A few years ago my friend enticed me to see the 1934 movie, The Scarlet Pimpernel. I loved it and have seen it at least twice since. This week I found a used copy of Baroness Orczy’s book of the same title, from which the movie was adapted. This particular edition includes an introduction and notes by Sarah Juliette Sasson, which, alone was worth buying the book. From the jacket:
Sarah Juliette Sasson earned a PhD in French and comparative literature from Columbia University, and is a lecturer there in the Department of French and Romance Philology. She is the managing editor of the Romantic Review, a journal dedicated to Romance literatures.
Prior to Sasson’s introduction is a three page section titled “The World of Baroness Orczy and The Scarlet Pimpernel.” It begins:
1865 Baroness Emmuska Magdalena Rosalia Maria Josefa Barbara Orczy is born in Tarna-Ors, Hungary, on September 23 to a noble family. Her father, Baron Felix Orczy, is an accomplished conductor and composer. Rudyard Kipling is born. U.S. president Abraham Lincoln is assassinated.
1867 Francis Joseph I is crowned king of Hungary in Budapest, following the creation of the Austro-Hungarian dual monarchy. Romeo et Juliette, an opera by Charles Gounod, debuts in Paris.
1868 During a party celebrating the fifth birthday of Emma’s sister, Madeleine, peasants set fire to the family estate, protesting the introduction of mechanized farming equipment. The family moves to Budapest, where Baron Orczy, at the urging and recommendation of the Hungarian composer Franz Liszt, accepts a post as administrator of the National Theater. Das Rheingold, an opera by family friend Richard Wagner, debuts in Munich.

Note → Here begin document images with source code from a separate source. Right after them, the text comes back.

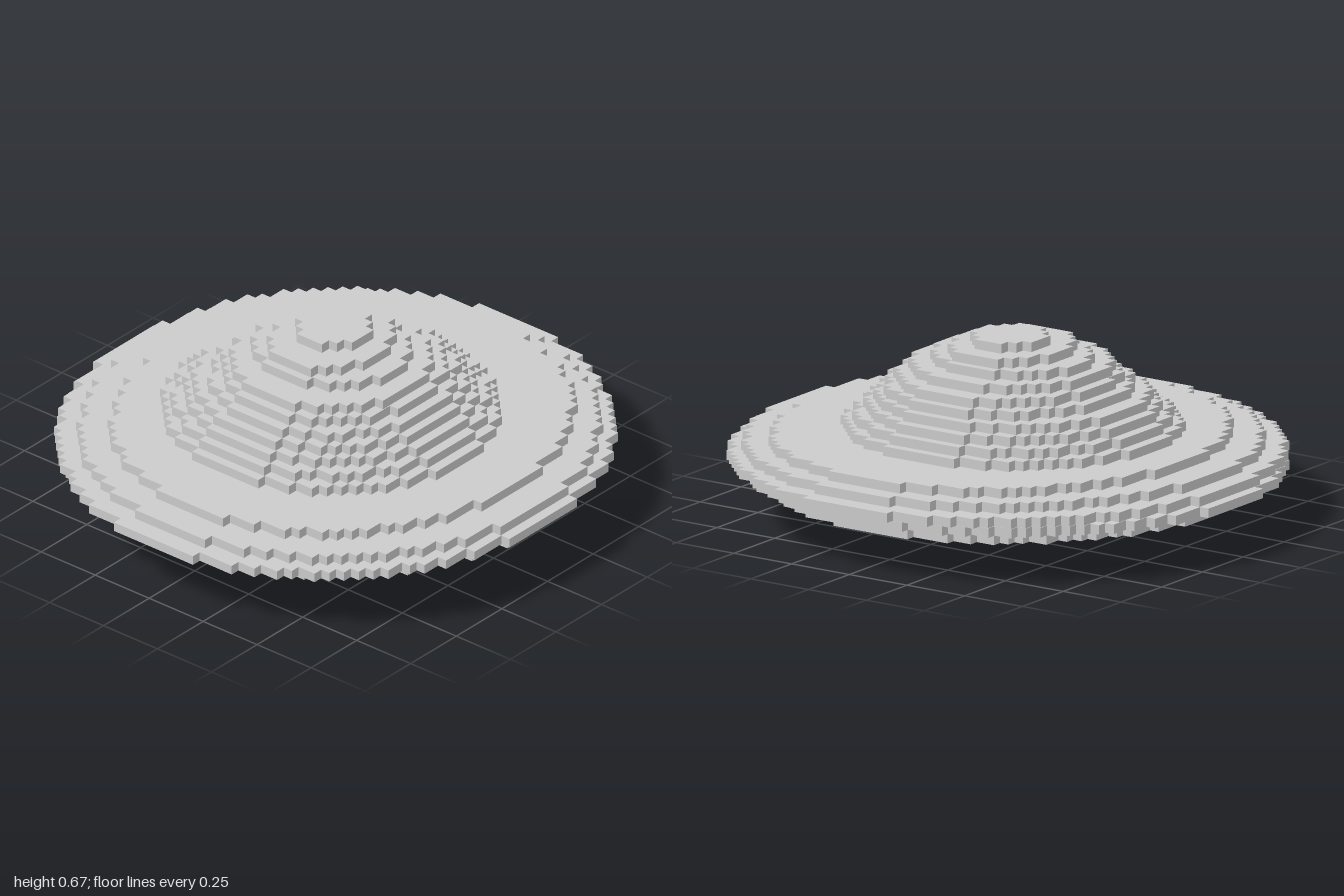
import * as THREE from 'three';

const CELL = 0.037;
const material = new THREE.MeshStandardMaterial({ color: 0xcccccc, flatShading: true });

// Corner points of an ellipse stepped into cells, filling the bounds [x0, x1, z0, z1]
function steppedOutline([x0, x1, z0, z1]) {
  const cx = (x0 + x1) / 2, rx = (x1 - x0) / 2;
  const rows = Math.round((z1 - z0) / CELL), dz = (z1 - z0) / rows;
  const right = [], left = [];
  let last = null;
  for (let i = 0; i < rows; i++) {
    const t = ((i + 0.5) / rows) * 2 - 1;
    const w = rx - Math.round((rx * (1 - Math.sqrt(1 - t * t))) / CELL) * CELL;
    const z = z0 + i * dz;
    if (w !== last) {
      if (last !== null) {
        right.push(new THREE.Vector2(cx + last, z));
        left.push(new THREE.Vector2(cx - last, z));
      }
      right.push(new THREE.Vector2(cx + w, z));
      left.push(new THREE.Vector2(cx - w, z));
    }
    last = w;
  }
  right.push(new THREE.Vector2(cx + last, z1));
  left.push(new THREE.Vector2(cx - last, z1));
  return [...right, ...left.reverse()];
}

// One flat slab of cells, with an optional stepped hole
function slab(name, bounds, y0, y1, hole) {
  const shape = new THREE.Shape(steppedOutline(bounds));
  if (hole) shape.holes.push(new THREE.Path(steppedOutline(hole)));
  const geometry = new THREE.ExtrudeGeometry(shape, { depth: y1 - y0, bevelEnabled: false });
  geometry.rotateX(Math.PI / 2).translate(0, y1, 0);
  const mesh = new THREE.Mesh(geometry, material);
  mesh.name = name;
  return mesh;
}

// A pile of slabs of equal height
function stack(name, layers, y0, y1) {
  const group = new THREE.Group();
  group.name = name;
  const h = (y1 - y0) / layers.length;
  layers.forEach((b, i) => group.add(slab(name + 'Layer', b, y0 + i * h, y0 + (i + 1) * h)));
  return group;
}

export function createModel() {
  const model = new THREE.Group();
  model.name = 'saucer';

  // Foot with a shallow recess underneath
  const foot = [-0.4, 0.4, -0.37, 0.37];
  model.add(slab('footRing', foot, 0, 0.0375, [-0.3, 0.3, -0.28, 0.28]));
  model.add(slab('footPlate', foot, 0.0375, 0.075));

  // Wide disc, tapered below and above its rim
  model.add(stack('disc', [
    [-0.635, 0.595, -0.58, 0.58],
    [-0.79, 0.67, -0.785, 0.82],
    [-0.905, 0.82, -0.93, 0.895],
    [-0.98, 0.94, -0.965, 0.93],
    [-0.94, 0.98, -1, 1],
    [-0.865, 0.94, -0.93, 0.93],
    [-0.75, 0.82, -0.86, 0.82],
  ], 0.075, 0.319));

  // Stepped dome
  model.add(stack('dome', [
    [-0.6, 0.595, -0.58, 0.58],
    [-0.56, 0.555, -0.545, 0.545],
    [-0.52, 0.515, -0.51, 0.51],
    [-0.48, 0.475, -0.47, 0.475],
    [-0.41, 0.44, -0.435, 0.44],
    [-0.37, 0.4, -0.4, 0.4],
    [-0.33, 0.36, -0.33, 0.365],
    [-0.29, 0.29, -0.26, 0.26],
    [-0.21, 0.21, -0.23, 0.23],
    [-0.135, 0.13, -0.155, 0.12],
  ], 0.319, 0.667));

  return model;
}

1871 Lewis Carroll’s Through the Looking Glass is published.
Among other notable people mentioned in this timetable are: Thomas Edison, Franz Kafka, Robert Louis Stevenson, Mark Twain, Sir Arthur Conan Doyle, Jack the Ripper, Vincent Van Gogh, Oscar Wilde, Henry James, T.S. Eliot, and the Wright brothers.
Baronness Orczy wrote The Scarlet Pimpernel in five weeks in 1901. Two years later she and her husband collaborated on a stage version which was produced at the Theatre Royal in Nottingham, England. She went on to write several stories and books that featured the Scarlet Pimpernel. She also wrote a couple of series of detective stories. One, Lady Molly of Scotland Yard featured the first female crime solver.
The timeline ends:
1947 Baroness Orczy publishes her autobiography, Links in the Chain of Life. She dies on November 12 in London.
I’d like to read that book too.